Marsh lived in Palo Alto, serving on its Planning Commission and as executive director of the Santa Clara County Cities Association, before moving to southern Oregon in 1994.
Richardson and his organization, founded in 2005 and now active in San Rafael, San Francisco, Sunnyvale and San Jose, as well as Palo Alto, offer homeless people, travelers and the “home-free” the opportunity to be part of teams to clean up their community. In exchange they get a basic needs stipend in non-cash awards, a yellow T-shirt identifying them as part of the team and a new sense of self-esteem.
“Once people feel good about themselves,” says Richardson, “they’re pretty unstoppable.”
In one effort, collected cigarette butts were converted by the TerraCycle company into plastic pellets and park benches
The Street Team’s success where others have failed hinges on privacy and dignity. They don’t make judgments or demands about addiction or mental health issues, says Richardson. As long as they show up, do the work without erratic or difficult behavior, they get the stipend. He compares it to the non-homeless who drink or smoke marijuana after work and on weekends: “As long as you don’t come to work drunk, you’re boss doesn’t care.”
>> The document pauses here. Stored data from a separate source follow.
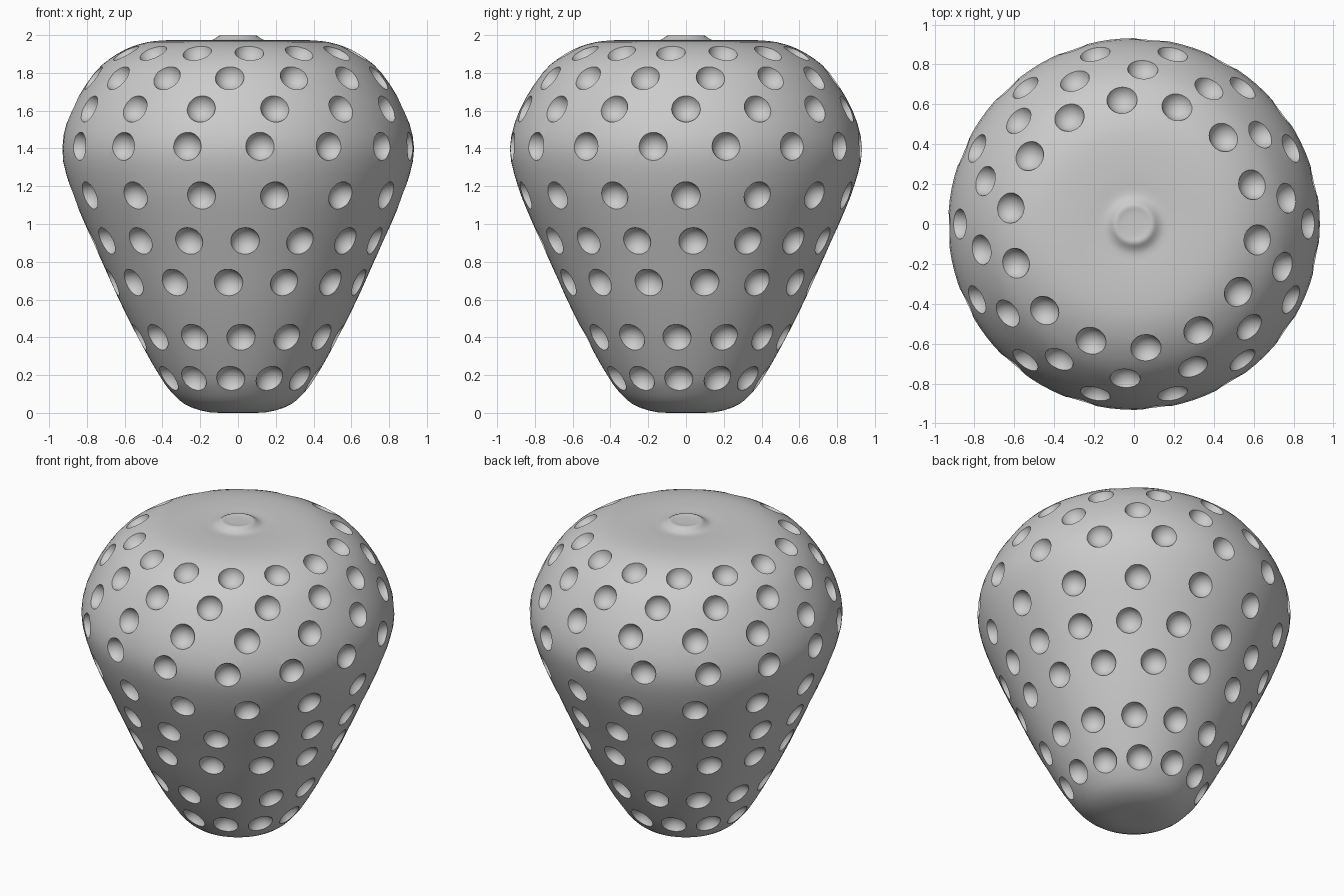
import bpy, bmesh, math
from mathutils import Vector, Matrix

if "Cube" in bpy.data.objects:
    bpy.data.objects.remove(bpy.data.objects["Cube"], do_unlink=True)

# One plain grey for everything
grey = bpy.data.materials.new("plain grey")
grey.use_nodes = True
colour = (0.6, 0.6, 0.6, 1)
grey.diffuse_color = colour
grey.node_tree.nodes["Principled BSDF"].inputs["Base Color"].default_value = colour

# Half outline (radius, height) from the base to the stem scar on top
OUTLINE = [(0, 0.0), (0.15, 0.003), (0.28, 0.045), (0.37, 0.13), (0.43, 0.22),
           (0.53, 0.4), (0.63, 0.6), (0.72, 0.8), (0.81, 1.0), (0.89, 1.2),
           (0.932, 1.4), (0.882, 1.6), (0.76, 1.8), (0.64, 1.9), (0.52, 1.953),
           (0.4, 1.972), (0.25, 1.974), (0.16, 1.97), (0.125, 1.98),
           (0.095, 1.999), (0.06, 1.995), (0, 1.994)]


def smooth_path(points, steps):
    """Catmull-Rom curve through the points."""
    p = [Vector(q) for q in points]
    p = [p[0]] + p + [p[-1]]
    path = []
    for a, b, c, d in zip(p, p[1:], p[2:], p[3:]):
        for i in range(steps):
            t = i / steps
            path.append(b + (c - a) * t / 2 + (a * 2 - b * 5 + c * 4 - d) * t * t / 2
                        + (b * 3 - a - c * 3 + d) * t ** 3 / 2)
    return path + [p[-1]]


def new_object(name, bm):
    mesh = bpy.data.meshes.new(name)
    bm.to_mesh(mesh)
    bm.free()
    mesh.materials.append(grey)
    obj = bpy.data.objects.new(name, mesh)
    bpy.context.collection.objects.link(obj)
    return obj


# Berry body: outline turned around the vertical axis
path = smooth_path(OUTLINE, 3)
bm = bmesh.new()
verts = [bm.verts.new((r, 0, max(z, 0))) for r, z in path]
edges = [bm.edges.new(pair) for pair in zip(verts, verts[1:])]
bmesh.ops.spin(bm, geom=verts + edges, cent=(0, 0, 0), axis=(0, 0, 1),
               angle=math.tau, steps=96)
bmesh.ops.remove_doubles(bm, verts=bm.verts, dist=0.0001)
bmesh.ops.recalc_face_normals(bm, faces=bm.faces)
berry = new_object("berry_body", bm)

# Rows of seed pits: height, number in the row, angle of the first
ROWS = [(0.18, 12, -5.5), (0.4, 13, -5.2), (0.69, 14, 8.55), (0.91, 16, 2.8),
        (1.15, 14, 0), (1.41, 15, -10.8), (1.61, 14, 0), (1.775, 14, 9.6),
        (1.908, 14, -7.35)]
PIT_RADIUS, PIT_LIFT = 0.08, 0.02

bm = bmesh.new()
for height, count, start in ROWS:
    a, b = next((a, b) for a, b in zip(path, path[1:]) if a.y <= height < b.y)
    along = (b - a).normalized()
    spot = a.lerp(b, (height - a.y) / (b.y - a.y)) + Vector((along.y, -along.x)) * PIT_LIFT
    for i in range(count):
        turn = Matrix.Rotation(math.radians(start) + math.tau * i / count, 4, "Z")
        bmesh.ops.create_uvsphere(bm, u_segments=24, v_segments=14, radius=PIT_RADIUS,
                                  matrix=turn @ Matrix.Translation((spot.x, 0, spot.y)))
cutter = new_object("pit_cutter", bm)
cutter.hide_render = True

# Cut the pits and keep the result as plain geometry
cut = berry.modifiers.new("seed pits", "BOOLEAN")
cut.operation = "DIFFERENCE"
cut.solver = "MANIFOLD"
cut.object = cutter
bpy.ops.object.select_all(action="DESELECT")
berry.select_set(True)
bpy.context.view_layer.objects.active = berry
bpy.ops.object.modifier_apply(modifier=cut.name)
bpy.data.objects.remove(cutter, do_unlink=True)
bpy.ops.object.shade_smooth_by_angle(angle=math.radians(30))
Richardson said this program works because people can see the difference. They see someone who was panhandling one day now wearing his yellow shirt and whistling while sweeping the sidewalk.
Another big component is knowing that every person who is homeless has a different reason for being where they’re at, so one “cookie-cutter solution” doesn’t work for everyone. Richardson says they work to help people get a feeling for what it’s like to be homeless.
Part of what the Street Team does to create understanding and engagement among local businesses, landlords and communities at large is to create poverty simulators where people switch sides for a few days and see the problems of long-term poverty and homelessness. Small things, such as the amount of trash that is generated when you don’t have washable plates and glasses, often surprise people.
Richardson points out being homeless creates issues that you don’t have when you’re housed.
“It’s inherently criminal to be homeless in America,” says Richardson. Much of what is considered criminal is a consequence of not having a house to go to — such as illegal camping, trespassing, loitering and littering. Other issues, like going to the bathroom and intoxication, are also things that, if they happen inside a home, are not a problem, but become issues if you’re outside.
Richardson spoke Friday morning to a full room in the Ashland Public Library. Listening were county and city officials, as well as business people and the general public. Richardson offered to set up an office here. He said he asked staff members before coming to Ashland how many would relocate to this office and Richardson claims every hand went up. The cost is roughly $200,000 to $300,000. Funding often comes from government funds, such as community development block grants and corporations. He also said businesses contribute to the Downtown Streets Team program.
He had some other numbers to share as well. Among the communities where they operate, Richardson claims homelessness is down 54 percent, crime is down 50 percent and panhandling is down 75 percent.
Ashland City Council member Mike Morris said, “I think what we’re doing now isn’t working. This is worth looking into. I have some fiscal questions to be answered, but I do think a program like this builds self-worth.”
Richardson confirms this, saying not only does this program assist the community and create a gateway to getting jobs and being housed for the homeless, but 90 percent who participate report an increase in their self-esteem. When a person joins, they are told, “Welcome to the team, you’re one of the good guys.”
Next steps would be deciding if a Street Team would be right for Ashland, determining the funding and getting local businesses and residents behind the program.